With all this tax deferment going on, it's not surprising that the federal government puts limits on how much money you can invest this way. After all, the government needs to collect taxes in order to pay its bills.

For a 401(k) plan, the 1998 contribution limit is 15% of your salary, or $10,000, whichever is less. Your employer may set further limits, due to regulations governing contributions for all employees. Whatever your limit, if you have contributed the full amount you are to be commended. Now, what more can you do to save for your retirement?

There's always the good old individual retirement account (IRA), to which you can contribute up to $2,000 a year. As an investor in a 401(k), or similar plan, part of your IRA contribution is tax deductible if you earn less than $40,000 (single person) or $60,000 (married couple). If you earn more than that, your IRA contributions are not deductible.

If you do not participate in an employer-sponsored retirement plan like a 401(k), you can deduct your entire IRA contribution. In effect, you can get the same tax-free savings growth that you would get from a 401(k) plan.

If you've contributed all you can to an IRA and are looking for another tax-deferred investment vehicle, you could consider a variable annuity. This is a hybrid life insurance/investment product, in which your insurance premium is applied to investments. Variable annuities should be considered last-choice tax-deferred investment vehicles, for several reasons.

First of all, an annuity is an expensive investment because it charges an annual insurance and mortality fee. As we discussed earlier, any fee you pay on an investment vehicle is a de facto reduction in your return. Additionally, most annuities don't offer very flexible investment options and investors have little ability to switch among investments. Unlike a 401(k), which offers a range of possible investments, an annuity pretty much locks you into a fund choice -- except for the tax advantage, it's like buying into a single mutual fund. But if you're at the stage of considering a variable annuity, you're doing very well in the tax-deferred investing game.

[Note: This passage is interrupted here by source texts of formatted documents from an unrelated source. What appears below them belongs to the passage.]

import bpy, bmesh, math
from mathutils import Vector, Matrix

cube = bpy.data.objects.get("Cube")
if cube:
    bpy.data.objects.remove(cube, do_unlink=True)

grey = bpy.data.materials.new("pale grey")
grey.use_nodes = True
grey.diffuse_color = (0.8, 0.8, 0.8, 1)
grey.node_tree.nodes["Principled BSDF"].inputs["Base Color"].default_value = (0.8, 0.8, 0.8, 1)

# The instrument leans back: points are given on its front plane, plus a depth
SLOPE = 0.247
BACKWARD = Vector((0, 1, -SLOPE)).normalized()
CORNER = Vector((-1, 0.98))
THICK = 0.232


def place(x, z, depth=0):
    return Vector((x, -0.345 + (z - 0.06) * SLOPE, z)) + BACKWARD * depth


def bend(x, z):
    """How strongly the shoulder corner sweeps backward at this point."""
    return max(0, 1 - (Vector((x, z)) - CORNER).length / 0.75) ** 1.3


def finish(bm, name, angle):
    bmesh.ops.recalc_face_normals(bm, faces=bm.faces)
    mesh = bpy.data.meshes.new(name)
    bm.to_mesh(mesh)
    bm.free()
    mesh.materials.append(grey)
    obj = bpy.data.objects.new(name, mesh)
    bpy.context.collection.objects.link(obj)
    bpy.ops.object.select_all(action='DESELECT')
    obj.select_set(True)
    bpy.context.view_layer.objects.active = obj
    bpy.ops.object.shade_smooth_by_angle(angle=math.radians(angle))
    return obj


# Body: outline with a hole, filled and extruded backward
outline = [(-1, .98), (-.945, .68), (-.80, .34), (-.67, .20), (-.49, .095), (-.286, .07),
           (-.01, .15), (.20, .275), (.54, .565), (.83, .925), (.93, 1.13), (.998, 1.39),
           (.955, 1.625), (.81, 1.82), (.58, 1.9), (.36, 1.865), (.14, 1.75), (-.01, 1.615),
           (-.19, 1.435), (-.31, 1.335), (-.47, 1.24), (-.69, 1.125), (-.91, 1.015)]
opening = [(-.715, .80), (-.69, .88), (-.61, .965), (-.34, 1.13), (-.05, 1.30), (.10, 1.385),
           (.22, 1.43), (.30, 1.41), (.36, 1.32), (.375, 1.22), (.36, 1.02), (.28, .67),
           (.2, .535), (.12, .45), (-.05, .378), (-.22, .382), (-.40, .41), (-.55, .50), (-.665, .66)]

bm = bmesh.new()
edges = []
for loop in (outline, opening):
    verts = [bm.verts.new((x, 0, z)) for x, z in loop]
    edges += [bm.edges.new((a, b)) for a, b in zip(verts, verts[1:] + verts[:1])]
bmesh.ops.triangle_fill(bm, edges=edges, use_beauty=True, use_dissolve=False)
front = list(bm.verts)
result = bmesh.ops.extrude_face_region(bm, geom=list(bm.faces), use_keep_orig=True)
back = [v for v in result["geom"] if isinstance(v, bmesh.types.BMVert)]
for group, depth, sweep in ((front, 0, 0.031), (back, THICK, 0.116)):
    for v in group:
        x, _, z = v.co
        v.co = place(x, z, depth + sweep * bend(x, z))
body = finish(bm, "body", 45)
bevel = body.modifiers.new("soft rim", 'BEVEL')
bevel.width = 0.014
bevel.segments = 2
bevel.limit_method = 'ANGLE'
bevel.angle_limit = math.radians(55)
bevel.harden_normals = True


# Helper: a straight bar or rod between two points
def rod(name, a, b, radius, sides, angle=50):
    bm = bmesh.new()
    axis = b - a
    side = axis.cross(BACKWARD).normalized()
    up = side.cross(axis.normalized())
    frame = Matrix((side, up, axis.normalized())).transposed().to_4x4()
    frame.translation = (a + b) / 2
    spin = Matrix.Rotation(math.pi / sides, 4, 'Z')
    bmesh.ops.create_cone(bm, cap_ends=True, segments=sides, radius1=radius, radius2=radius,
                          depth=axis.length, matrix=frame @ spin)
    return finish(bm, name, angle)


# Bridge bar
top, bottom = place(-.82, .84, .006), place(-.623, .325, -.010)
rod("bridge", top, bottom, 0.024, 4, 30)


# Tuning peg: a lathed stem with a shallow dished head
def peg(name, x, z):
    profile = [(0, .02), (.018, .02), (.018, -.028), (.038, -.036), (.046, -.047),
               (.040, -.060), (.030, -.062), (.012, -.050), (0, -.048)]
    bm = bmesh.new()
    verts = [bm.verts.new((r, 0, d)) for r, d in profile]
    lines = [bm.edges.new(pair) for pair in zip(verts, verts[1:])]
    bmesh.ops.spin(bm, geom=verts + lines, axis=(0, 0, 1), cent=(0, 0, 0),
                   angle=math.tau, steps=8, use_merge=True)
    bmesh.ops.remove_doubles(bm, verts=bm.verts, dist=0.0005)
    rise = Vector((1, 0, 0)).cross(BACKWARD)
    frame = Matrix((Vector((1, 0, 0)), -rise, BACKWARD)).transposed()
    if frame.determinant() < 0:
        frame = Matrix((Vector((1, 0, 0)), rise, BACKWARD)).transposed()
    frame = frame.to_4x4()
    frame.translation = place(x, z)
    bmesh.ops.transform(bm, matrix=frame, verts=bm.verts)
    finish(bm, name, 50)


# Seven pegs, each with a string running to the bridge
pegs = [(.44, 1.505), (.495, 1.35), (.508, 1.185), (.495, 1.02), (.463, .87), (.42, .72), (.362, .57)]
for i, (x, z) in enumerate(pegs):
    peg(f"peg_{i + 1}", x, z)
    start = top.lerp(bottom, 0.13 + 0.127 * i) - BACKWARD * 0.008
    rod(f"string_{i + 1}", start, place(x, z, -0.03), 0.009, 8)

The information provided here is intended to help you understand the general issue and does not constitute any tax, investment or legal advice. Consult your financial, tax or legal advisor regarding your own unique situation and your company's benefits representative for rules specific to your plan.
Copyright © 1996 - 2000 mPower. All Rights Reserved.